Seth Godin, a marketing guru, discusses his opinion about “what school is for” in this above video. Although this talk or Seth Godin are not directly related to medical education, this is still related to education and can still be applied to today’s medical education curriculum in many aspects.
Mr. Godin goes on to explain that school was modeled in the industrial age and has changed little ever since. The video covers such concepts as:
- Standardized exams in the industrial age were used as a tool to sort students. The person who created the standardized exams later on came to believe that the standardized exams were too crude, but due to his new conclusions he was excluded from his field.
- Teachers in the industrial age believed that school was about teaching obedience and respect.
- The industrial revolution created products en mass, but also needed people who were educated on consuming these products in order to survive. Therefore, schools were also created to educate people (or make replicas of people) about these products.
Mr. Godin states that people are more inclined to do more if it’s art, but do less if it’s work. He also says that now we are more intrigued in interesting stuff, but schools are dissuading us from being creative. With the help of technology:
- We are finding out new ways of learning so that we don’t depend so much on the person standing in front of a classroom giving a lecture.
- We can read about what interests us
- We can view lectures from experts
- We can learn anything with the help of the internet.
HOW school should function
He then goes on to enumerate 8 things to answer what school is for, or better yet, how he thinks school SHOULD function:
Homework during the day, lectures at night
This sounds like the concept of “flipping the classroom” (similar toKhan’s Academy) where students watch lectures at night and come to school to work out problems during the day with their teachers.
Open book, open note all the time
“There is zero value memorizing anything ever again. Anything that is worth memorizing is worth looking up.” I’m not sure if I agree with this 100%, but it sounds similar to another quote by Albert Einstein about memorizing “Never memorize something you can look up.
Access any course, anywhere, anytime in the world when you want to take it
This is an example of asynchronous learning such as Coursera.
Precise focused education instead of mass batched stuff

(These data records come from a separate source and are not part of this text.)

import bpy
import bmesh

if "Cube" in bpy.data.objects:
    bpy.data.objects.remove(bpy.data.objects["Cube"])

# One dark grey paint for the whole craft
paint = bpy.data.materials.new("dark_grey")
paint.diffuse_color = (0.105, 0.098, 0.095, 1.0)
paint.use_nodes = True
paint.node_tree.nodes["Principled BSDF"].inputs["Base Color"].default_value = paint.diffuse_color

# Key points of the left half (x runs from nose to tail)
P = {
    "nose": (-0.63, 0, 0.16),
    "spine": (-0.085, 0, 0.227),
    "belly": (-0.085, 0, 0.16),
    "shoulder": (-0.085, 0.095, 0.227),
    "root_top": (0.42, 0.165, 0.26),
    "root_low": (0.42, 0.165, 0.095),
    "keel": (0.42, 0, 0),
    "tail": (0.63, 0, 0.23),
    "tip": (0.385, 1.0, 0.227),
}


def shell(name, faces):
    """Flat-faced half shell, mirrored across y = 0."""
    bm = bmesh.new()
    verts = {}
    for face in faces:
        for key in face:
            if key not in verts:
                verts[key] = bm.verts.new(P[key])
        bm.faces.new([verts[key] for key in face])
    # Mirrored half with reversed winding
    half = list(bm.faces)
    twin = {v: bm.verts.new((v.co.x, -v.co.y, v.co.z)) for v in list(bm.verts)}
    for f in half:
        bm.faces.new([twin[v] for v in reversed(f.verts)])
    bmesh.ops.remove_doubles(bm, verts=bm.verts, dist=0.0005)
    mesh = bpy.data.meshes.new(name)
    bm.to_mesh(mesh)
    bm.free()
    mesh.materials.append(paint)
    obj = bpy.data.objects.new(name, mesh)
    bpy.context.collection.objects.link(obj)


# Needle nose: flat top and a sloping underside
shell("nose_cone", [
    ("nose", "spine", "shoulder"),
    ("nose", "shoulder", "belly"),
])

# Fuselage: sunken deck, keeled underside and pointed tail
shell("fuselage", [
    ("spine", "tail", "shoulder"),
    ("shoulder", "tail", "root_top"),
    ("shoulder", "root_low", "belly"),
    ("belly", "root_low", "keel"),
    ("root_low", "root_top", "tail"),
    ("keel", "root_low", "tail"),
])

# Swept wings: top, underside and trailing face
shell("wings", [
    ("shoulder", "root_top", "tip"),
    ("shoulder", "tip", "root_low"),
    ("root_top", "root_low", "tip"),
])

I think this is one of the most important goals in medical education. Our education needs to be specific as to what is relevant when it comes to patient care. Information has exploded in the past few decades, but medical school still modeled as it was created 100 years ago when there was not as much information around.
- No more multiple choice exams: According to Seth Godin these were made because they are easier to score, but now computers are smarter.
- Measure experience, instead of test scores: “Experience is what we really care about”
- Cooperation instead of isolation: Seth Godin states when we finish school we go out in the world to collaborate with others so we should value collaboration and not so much isolation.
Teachers will transform into coach(es)
Lifelong learning with work happening earlier in life.
Death of the “famous college”
Seth Godin puts emphasis on defining the “good colleges”, but he also states we don’t know what a good college is.
Teach students to create something interesting and ask if you need help.
Things we should not be telling students according to Mr. Godin:
- Do not to deviate from the curriculum
- Better, better, better, better comply
- Do not ask questions I do not know the answers to
- Do not figure it out
- Do not look it up
- Be like your peers
The concept is that the more the student deviates from the “standard” the more difficult it is for the teacher to process the student.
Seth Godin ends the video by busting two myths:
- Great performance in school lead to happiness and success. If that’s not true, we should stop telling ourselves it is.
- Great parents have kids who produce great performance in school. If that’s not true we should stop telling ourselves it is.
Mr. Godin states we don’t teach students to connect the dots, but rather to collect dots and memorize facts. He also declares that passion and insight are reality, while grades are an illusion. He returns to the question “what is school for?” and if we don’t know, then we should have a conversation about it.
I think this is an important talk by Seth Godin and we must find which points we can apply to improve our medical education. Which points from Mr. Godin’s talk do you think can be applied to improve medical education? Do you already know examples in medical education in which his points are already implemented? What is school for?
Links and references:
- Seth Godin’s homepage
- Seth Godin’s page on TED
- Seth Godin’s blog
- Seth Godin’s wikipage
- Image 2 source: http://northernfactoryworker.blogspot.com/2010_12_01_archive.html